Your goal:
The full listing is to be written out again, unchanged.

Dataset:
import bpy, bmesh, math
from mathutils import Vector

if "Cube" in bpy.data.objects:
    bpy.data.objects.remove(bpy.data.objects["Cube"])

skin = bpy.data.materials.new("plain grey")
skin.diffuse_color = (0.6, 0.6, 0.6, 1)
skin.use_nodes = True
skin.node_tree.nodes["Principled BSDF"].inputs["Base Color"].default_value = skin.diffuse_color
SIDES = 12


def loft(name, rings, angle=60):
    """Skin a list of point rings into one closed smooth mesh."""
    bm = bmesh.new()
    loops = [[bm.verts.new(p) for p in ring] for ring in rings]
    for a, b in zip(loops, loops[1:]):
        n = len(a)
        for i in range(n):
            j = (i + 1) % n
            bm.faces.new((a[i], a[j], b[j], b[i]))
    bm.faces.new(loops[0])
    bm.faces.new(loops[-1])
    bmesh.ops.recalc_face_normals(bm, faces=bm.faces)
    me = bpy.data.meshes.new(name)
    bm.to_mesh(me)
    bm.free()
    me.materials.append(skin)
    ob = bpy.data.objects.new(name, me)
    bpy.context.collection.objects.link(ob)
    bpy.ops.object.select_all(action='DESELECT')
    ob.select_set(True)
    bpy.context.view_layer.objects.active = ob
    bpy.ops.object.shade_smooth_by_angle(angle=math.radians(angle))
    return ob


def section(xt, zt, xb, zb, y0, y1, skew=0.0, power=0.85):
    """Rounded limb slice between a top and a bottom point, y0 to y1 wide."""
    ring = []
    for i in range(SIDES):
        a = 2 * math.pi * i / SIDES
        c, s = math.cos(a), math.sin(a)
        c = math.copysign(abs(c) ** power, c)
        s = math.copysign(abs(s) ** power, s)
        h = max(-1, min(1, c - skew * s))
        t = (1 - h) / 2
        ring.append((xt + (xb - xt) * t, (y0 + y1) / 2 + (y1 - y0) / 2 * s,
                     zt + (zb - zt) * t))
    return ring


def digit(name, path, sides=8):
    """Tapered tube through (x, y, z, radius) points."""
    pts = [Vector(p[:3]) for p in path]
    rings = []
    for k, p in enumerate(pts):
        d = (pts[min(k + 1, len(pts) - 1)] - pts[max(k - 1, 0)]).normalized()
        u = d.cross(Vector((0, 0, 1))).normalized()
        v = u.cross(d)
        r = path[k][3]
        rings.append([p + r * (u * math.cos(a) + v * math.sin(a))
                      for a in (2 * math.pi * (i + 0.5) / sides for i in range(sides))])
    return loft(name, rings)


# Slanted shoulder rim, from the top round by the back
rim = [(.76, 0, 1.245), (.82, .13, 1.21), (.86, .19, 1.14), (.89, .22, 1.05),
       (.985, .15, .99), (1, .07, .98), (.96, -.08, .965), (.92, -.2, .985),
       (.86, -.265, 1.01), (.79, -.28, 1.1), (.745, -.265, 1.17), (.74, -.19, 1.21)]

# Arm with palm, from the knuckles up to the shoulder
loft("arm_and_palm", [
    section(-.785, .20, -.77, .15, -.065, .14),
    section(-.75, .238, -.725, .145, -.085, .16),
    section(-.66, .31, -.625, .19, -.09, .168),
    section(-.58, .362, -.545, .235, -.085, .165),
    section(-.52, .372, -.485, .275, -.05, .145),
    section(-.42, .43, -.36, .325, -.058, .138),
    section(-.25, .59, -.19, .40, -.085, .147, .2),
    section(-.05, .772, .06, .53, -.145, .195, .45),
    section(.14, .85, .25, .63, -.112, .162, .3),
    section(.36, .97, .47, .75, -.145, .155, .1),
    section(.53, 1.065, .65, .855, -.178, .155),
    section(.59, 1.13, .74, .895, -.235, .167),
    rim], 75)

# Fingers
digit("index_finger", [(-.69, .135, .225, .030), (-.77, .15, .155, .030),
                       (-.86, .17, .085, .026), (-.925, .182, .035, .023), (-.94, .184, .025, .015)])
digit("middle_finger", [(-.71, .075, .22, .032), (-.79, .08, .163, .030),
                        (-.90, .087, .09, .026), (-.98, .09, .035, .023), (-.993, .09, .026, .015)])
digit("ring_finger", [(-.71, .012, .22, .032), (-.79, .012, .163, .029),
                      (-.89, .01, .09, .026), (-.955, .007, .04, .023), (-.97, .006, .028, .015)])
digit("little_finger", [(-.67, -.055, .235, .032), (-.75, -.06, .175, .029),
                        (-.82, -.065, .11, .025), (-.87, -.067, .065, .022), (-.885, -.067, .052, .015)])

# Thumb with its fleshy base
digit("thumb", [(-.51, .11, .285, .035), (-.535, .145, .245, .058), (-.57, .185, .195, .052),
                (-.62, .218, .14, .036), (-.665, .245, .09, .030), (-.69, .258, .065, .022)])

Answer box:
import bpy, bmesh, math
from mathutils import Vector

if "Cube" in bpy.data.objects:
    bpy.data.objects.remove(bpy.data.objects["Cube"])

skin = bpy.data.materials.new("plain grey")
skin.diffuse_color = (0.6, 0.6, 0.6, 1)
skin.use_nodes = True
skin.node_tree.nodes["Principled BSDF"].inputs["Base Color"].default_value = skin.diffuse_color
SIDES = 12


def loft(name, rings, angle=60):
    """Skin a list of point rings into one closed smooth mesh."""
    bm = bmesh.new()
    loops = [[bm.verts.new(p) for p in ring] for ring in rings]
    for a, b in zip(loops, loops[1:]):
        n = len(a)
        for i in range(n):
            j = (i + 1) % n
            bm.faces.new((a[i], a[j], b[j], b[i]))
    bm.faces.new(loops[0])
    bm.faces.new(loops[-1])
    bmesh.ops.recalc_face_normals(bm, faces=bm.faces)
    me = bpy.data.meshes.new(name)
    bm.to_mesh(me)
    bm.free()
    me.materials.append(skin)
    ob = bpy.data.objects.new(name, me)
    bpy.context.collection.objects.link(ob)
    bpy.ops.object.select_all(action='DESELECT')
    ob.select_set(True)
    bpy.context.view_layer.objects.active = ob
    bpy.ops.object.shade_smooth_by_angle(angle=math.radians(angle))
    return ob


def section(xt, zt, xb, zb, y0, y1, skew=0.0, power=0.85):
    """Rounded limb slice between a top and a bottom point, y0 to y1 wide."""
    ring = []
    for i in range(SIDES):
        a = 2 * math.pi * i / SIDES
        c, s = math.cos(a), math.sin(a)
        c = math.copysign(abs(c) ** power, c)
        s = math.copysign(abs(s) ** power, s)
        h = max(-1, min(1, c - skew * s))
        t = (1 - h) / 2
        ring.append((xt + (xb - xt) * t, (y0 + y1) / 2 + (y1 - y0) / 2 * s,
                     zt + (zb - zt) * t))
    return ring


def digit(name, path, sides=8):
    """Tapered tube through (x, y, z, radius) points."""
    pts = [Vector(p[:3]) for p in path]
    rings = []
    for k, p in enumerate(pts):
        d = (pts[min(k + 1, len(pts) - 1)] - pts[max(k - 1, 0)]).normalized()
        u = d.cross(Vector((0, 0, 1))).normalized()
        v = u.cross(d)
        r = path[k][3]
        rings.append([p + r * (u * math.cos(a) + v * math.sin(a))
                      for a in (2 * math.pi * (i + 0.5) / sides for i in range(sides))])
    return loft(name, rings)


# Slanted shoulder rim, from the top round by the back
rim = [(.76, 0, 1.245), (.82, .13, 1.21), (.86, .19, 1.14), (.89, .22, 1.05),
       (.985, .15, .99), (1, .07, .98), (.96, -.08, .965), (.92, -.2, .985),
       (.86, -.265, 1.01), (.79, -.28, 1.1), (.745, -.265, 1.17), (.74, -.19, 1.21)]

# Arm with palm, from the knuckles up to the shoulder
loft("arm_and_palm", [
    section(-.785, .20, -.77, .15, -.065, .14),
    section(-.75, .238, -.725, .145, -.085, .16),
    section(-.66, .31, -.625, .19, -.09, .168),
    section(-.58, .362, -.545, .235, -.085, .165),
    section(-.52, .372, -.485, .275, -.05, .145),
    section(-.42, .43, -.36, .325, -.058, .138),
    section(-.25, .59, -.19, .40, -.085, .147, .2),
    section(-.05, .772, .06, .53, -.145, .195, .45),
    section(.14, .85, .25, .63, -.112, .162, .3),
    section(.36, .97, .47, .75, -.145, .155, .1),
    section(.53, 1.065, .65, .855, -.178, .155),
    section(.59, 1.13, .74, .895, -.235, .167),
    rim], 75)

# Fingers
digit("index_finger", [(-.69, .135, .225, .030), (-.77, .15, .155, .030),
                       (-.86, .17, .085, .026), (-.925, .182, .035, .023), (-.94, .184, .025, .015)])
digit("middle_finger", [(-.71, .075, .22, .032), (-.79, .08, .163, .030),
                        (-.90, .087, .09, .026), (-.98, .09, .035, .023), (-.993, .09, .026, .015)])
digit("ring_finger", [(-.71, .012, .22, .032), (-.79, .012, .163, .029),
                      (-.89, .01, .09, .026), (-.955, .007, .04, .023), (-.97, .006, .028, .015)])
digit("little_finger", [(-.67, -.055, .235, .032), (-.75, -.06, .175, .029),
                        (-.82, -.065, .11, .025), (-.87, -.067, .065, .022), (-.885, -.067, .052, .015)])

# Thumb with its fleshy base
digit("thumb", [(-.51, .11, .285, .035), (-.535, .145, .245, .058), (-.57, .185, .195, .052),
                (-.62, .218, .14, .036), (-.665, .245, .09, .030), (-.69, .258, .065, .022)])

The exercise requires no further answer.